As the world celebrates the Global Tourism Day, the Coastal towns of Kenya today received a boost as more than 250 visitors landed in Mombasa. The visitors jetted into the Moi International Airport Mombasa aboard two flights.
A Turkish Airline was the first to land with about 70 visitors while the second airline, Italian charter flight, landed moments later with 180 tourists from the Malpensa International Airport.
”This is exciting news for the Kenyan Coast as we join the rest of the world in observing Tourism Day,” said Sam Ikwaye, Kenya Association of Hotelkeepers and Caterers (Kahc) Coast branch Executive officer.
But even as tourists flocked the Coastal towns, Nakuru County is hosting this year’s national celebrations to mark the iconic day. The event, which doesn’t charge an entry fee, will showcase its tourism capital with visits to sampled attraction sites like Lake Nakuru, majestic wildlife camps and other cultural exhibitions.

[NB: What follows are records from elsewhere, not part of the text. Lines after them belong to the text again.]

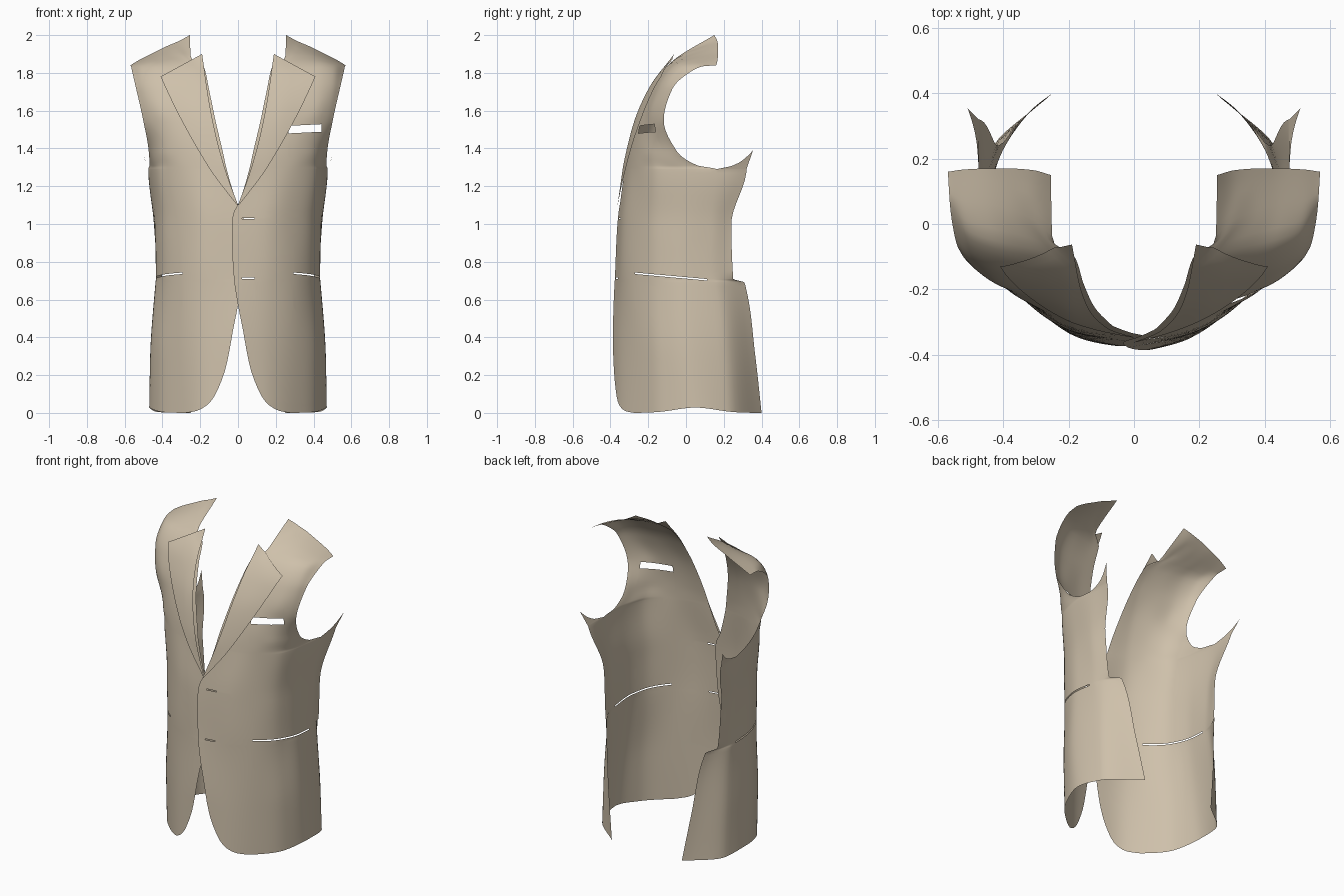
import bpy, bmesh, math
from mathutils import Vector
from mathutils.bvhtree import BVHTree

if "Cube" in bpy.data.objects:
    bpy.data.objects.remove(bpy.data.objects["Cube"])

cloth = bpy.data.materials.new("tan_cloth")
cloth.diffuse_color = (0.62, 0.53, 0.405, 1)
cloth.use_nodes = True
cloth.node_tree.nodes["Principled BSDF"].inputs["Base Color"].default_value = cloth.diffuse_color

# Body sections, front centre round to the back edge, keyed by height
LOWER = [
    (0.0, [(-.04, -.408), (.15, -.36), (.31, -.25), (.42, -.12), (.47, .05), (.44, .22), (.25, .40)]),
    (.30, [(-.04, -.408), (.15, -.355), (.31, -.255), (.42, -.13), (.465, .02), (.44, .20), (.295, .367)]),
    (.69, [(-.04, -.382), (.15, -.345), (.30, -.265), (.40, -.14), (.437, 0), (.43, .15), (.355, .31)]),
    (.71, [(-.04, -.380), (.15, -.345), (.30, -.265), (.40, -.14), (.435, 0), (.43, .13), (.40, .25)]),
    (1.0, [(-.04, -.364), (.15, -.338), (.30, -.26), (.40, -.15), (.44, 0), (.445, .13), (.42, .24)]),
    (1.29, [(.06, -.325), (.19, -.298), (.31, -.25), (.42, -.15), (.46, 0), (.475, .16), (.475, .32)]),
]
# Chest and shoulder sections, neck edge to armhole edge
UPPER = [
    (1.31, [(.065, -.322), (.19, -.296), (.31, -.25), (.41, -.165), (.45, -.06), (.468, .06)]),
    (1.38, [(.08, -.308), (.19, -.288), (.31, -.248), (.40, -.19), (.45, -.11), (.472, -.045)]),
    (1.55, [(.12, -.262), (.21, -.25), (.32, -.222), (.41, -.19), (.47, -.15), (.502, -.118)]),
    (1.72, [(.155, -.185), (.235, -.178), (.33, -.165), (.43, -.145), (.50, -.11), (.54, -.07)]),
    (1.82, [(.18, -.105, 1.83), (.25, -.09, 1.845), (.34, -.07, 1.85), (.43, -.05, 1.85),
            (.51, -.02, 1.835), (.562, .04, 1.815)]),
    (1.87, [(.25, -.05, 1.88), (.31, 0, 1.90), (.38, .03, 1.895), (.45, .05, 1.88),
            (.52, .06, 1.855), (.566, .09, 1.835)]),
    (2.0, [(.255, .15, 2.0), (.31, .165, 1.97), (.38, .17, 1.94), (.45, .17, 1.905),
           (.52, .167, 1.87), (.57, .16, 1.84)]),
]
# Front edge: height, x
EDGE = [(0, .28), (.01, .22), (.04, .165), (.08, .13), (.14, .10), (.22, .07), (.32, .047),
        (.43, .028), (.57, 0), (.70, -.02), (.85, -.03), (1.0, -.033), (1.07, -.02), (1.1, 0),
        (1.2, .035), (1.29, .06)]


def curve(ks, vs, t):
    """Smooth interpolation without overshoot."""
    n = len(ks)
    t = min(max(t, ks[0]), ks[-1])
    i = 0
    while i < n - 2 and t > ks[i + 1]:
        i += 1

    def slope(k):
        return (vs[k + 1] - vs[k]) / (ks[k + 1] - ks[k])

    def tangent(k):
        if k == 0:
            return slope(0)
        if k == n - 1:
            return slope(n - 2)
        a, b = slope(k - 1), slope(k)
        return 0 if a * b <= 0 else 2 * a * b / (a + b)
    h = ks[i + 1] - ks[i]
    u = (t - ks[i]) / h
    return ((2*u**3 - 3*u**2 + 1) * vs[i] + (u**3 - 2*u**2 + u) * h * tangent(i)
            + (3*u**2 - 2*u**3) * vs[i + 1] + (u**3 - u**2) * h * tangent(i + 1))


KEYS, SECT = [], []
for t, pts in LOWER + UPPER:
    p = [Vector((q[0], q[1], q[2] if len(q) > 2 else t)) for q in pts]
    if len(p) == 6:
        p.append(2 * p[5] - p[4])
    KEYS.append(t)
    SECT.append(p)


def section(t):
    return [[curve(KEYS, [s[i][a] for s in SECT], t) for i in range(7)] for a in range(3)]


def on(sec, s):
    return Vector([curve(range(7), sec[a], s) for a in range(3)])


def grid(rows):
    n = len(rows[0])
    verts = [v for r in rows for v in r]
    faces = [(i*n + j, i*n + j + 1, (i+1)*n + j + 1, (i+1)*n + j)
             for i in range(len(rows) - 1) for j in range(n - 1)]
    return verts, faces


def join(parts):
    V, F = [], []
    for v, f in parts:
        F += [tuple(i + len(V) for i in q) for q in f]
        V += v
    return V, F


def panel(inner):
    """Body sheet; the inner panel sits slightly behind at the overlap."""
    low = [0, .005, .01, .02, .04, .06, .09, .13, .17]
    low += [.22 + .05 * i for i in range(10)] + [.69, .695, .70, .705, .71]
    low += [.75 + .04 * i for i in range(13)] + [1.27, 1.29]
    high = [1.29, 1.2925, 1.295, 1.30, 1.305, 1.31, 1.325] + [1.34 + .02 * i for i in range(34)]
    body, chest, tip = [], [], []
    for t in low:
        sec = section(t)
        xf = curve([e[0] for e in EDGE], [e[1] for e in EDGE], t)
        a, b = 0.0, 3.0
        for _ in range(30):
            m = (a + b) / 2
            if on(sec, m).x < xf:
                a = m
            else:
                b = m
        row = [on(sec, a + (5 - a) * j / 28) for j in range(29)]
        row += [on(sec, 5 + j / 8) for j in range(1, 9)]
        for p in row:  # hem rises a little at the side
            p.z += .028 * math.exp(-((p.y - .05) / .15) ** 2) * max(0, 1 - t / .3)
        body.append(row)
    for t in high:
        sec = section(t)
        chest.append([on(sec, 5 * j / 28) for j in range(29)])
    # rear underarm point
    for t in [1.29, 1.293, 1.297, 1.303, 1.31, 1.325, 1.345, 1.37, 1.39]:
        ks = [1.29, 1.31, 1.345, 1.39]
        a = Vector((curve(ks, [.475, .482, .495, .51], t), curve(ks, [.16, .25, .31, .355], t), t))
        b = Vector((.475, .32, t)).lerp(Vector((.51, .355, t)), (t - 1.29) / .1)
        tip.append([a.lerp(b, j / 8) for j in range(9)])
    V, F = join([grid(body), grid(chest), grid(tip)])
    if inner:
        for v in V:
            if v.y < 0:
                v.y += .015 * max(0, 1 - v.x / .2)
    return V, F


def lapel(tree):
    """Folded lapel laid just in front of the chest."""
    k = [0, .25, .5, .75, 1]
    roll = [(0, -.355, 1.1), (.065, -.33, 1.28), (.115, -.275, 1.46), (.155, -.2, 1.66), (.19, -.06, 1.9)]
    out = [(.005, -.36, 1.1), (.135, -.33, 1.27), (.25, -.265, 1.46), (.34, -.2, 1.63), (.41, -.1, 1.78)]
    rows = []
    for i in range(33):
        a, b = [Vector([curve(k, [p[c] for p in e], i / 32) for c in range(3)]) for e in (roll, out)]
        row = []
        for j in range(13):
            p = a.lerp(b, j / 12)
            hit = tree.ray_cast(Vector((p.x, -1, p.z)), Vector((0, 1, 0)), 1.05)[0]
            if hit is None:
                hit = tree.find_nearest(p)[0]
            p.y = hit.y - .012 + .6 * max(0, p.z - hit.z)
            row.append(p)
        rows.append(row)
    return grid(rows)


def slot(bm, c, up, h, axis, l):
    """Cut a thin opening through the sheet."""
    c, up, axis = Vector(c), Vector(up).normalized(), Vector(axis)
    planes = [(c + up*h, up), (c - up*h, -up), (c + axis*l, axis), (c - axis*l, -axis)]

    def near():
        return [f for f in bm.faces if (f.calc_center_median() - c).length < l + .08]
    for co, no in planes:
        fs = near()
        geom = fs + list({e for f in fs for e in f.edges}) + list({v for f in fs for v in f.verts})
        bmesh.ops.bisect_plane(bm, geom=geom, plane_co=co, plane_no=no, dist=1e-5)
    gone = [f for f in near()
            if all((f.calc_center_median() - co).dot(no) < 0 for co, no in planes)]
    bmesh.ops.delete(bm, geom=gone, context='FACES')


def make(name, data, sign, slots=()):
    me = bpy.data.meshes.new(name)
    me.from_pydata([tuple(v) for v in data[0]], [], data[1])
    bm = bmesh.new()
    bm.from_mesh(me)
    bmesh.ops.remove_doubles(bm, verts=bm.verts[:], dist=.0004)
    for s in slots:
        slot(bm, *s)
    if sign < 0:
        for v in bm.verts:
            v.co.x *= -1
        bmesh.ops.reverse_faces(bm, faces=bm.faces[:])
    for f in bm.faces:
        f.smooth = True
    bm.to_mesh(me)
    bm.free()
    me.materials.append(cloth)
    bpy.context.collection.objects.link(bpy.data.objects.new(name, me))


# Openings: waist pockets on both sides; chest pocket and buttonholes on one
X, Y = (1, 0, 0), (0, 1, 0)
waist = ((.4, -.08, .722), (0, .09, 1), .004, Y, .19)
chest_pocket = ((.355, -.215, 1.504), (-.05, 0, 1), .02, X, .088)
holes = [((.055, -.355, z), (0, 0, 1), .003, X, .033) for z in (1.03, .713)]

for side, sign in (("left", 1), ("right", -1)):
    data = panel(sign < 0)
    tree = BVHTree.FromPolygons(data[0], data[1])
    make(side + "_front_panel", data, sign, [waist] + ([chest_pocket] + holes if sign > 0 else []))
    make(side + "_lapel", lapel(tree), sign)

Nakuru County, the fourth largest in Kenya, boast of robust tourism attraction and hospitality, offering soul healing gateways for both local and international visitors.
“This is a wonderful place. We have great sites, and Lake Nakuru is one of our biggest attractions. Our vibrant hospitality industry will make you feel right at home,” says Nakuru Governor Lee Kinyanjui.
With this year’s theme dubbed ‘Tourism and the Digital Transformation,’ the event in Nakuru will give industry players an opportunity to exchange ideas on how to tap on the global tech-savvy population resulting to the country’s tourism growth.
Kenya has for a long time struggled to bridge the digital gab resulting in slow growth in the hospitality sector.
”The truth is that digitization in tourism transformation has not been harnessed adequately in the country. There is quite a lot that can be done from service delivery to destination management, but many government programmes are still manual,” says Ikwaye.
Despite a global fear of increasing unemployment brought about by digital evolution, the tourism sector is probably the only industry that would not record job losses in this regard because tourism requires human to human touch. Technology will, thus, only supplement the human labor.
It is, therefore, the onus of the industry players and the private sector to develop more in technology to realize this potential.
Expanding near-universal high-speed internet connectivity, mobile payments, mobile platform visibility, search and geolocation technologies can only supplement government programmes, like the recently authorized direct flights to the United States, to shape the country’s tourism sector.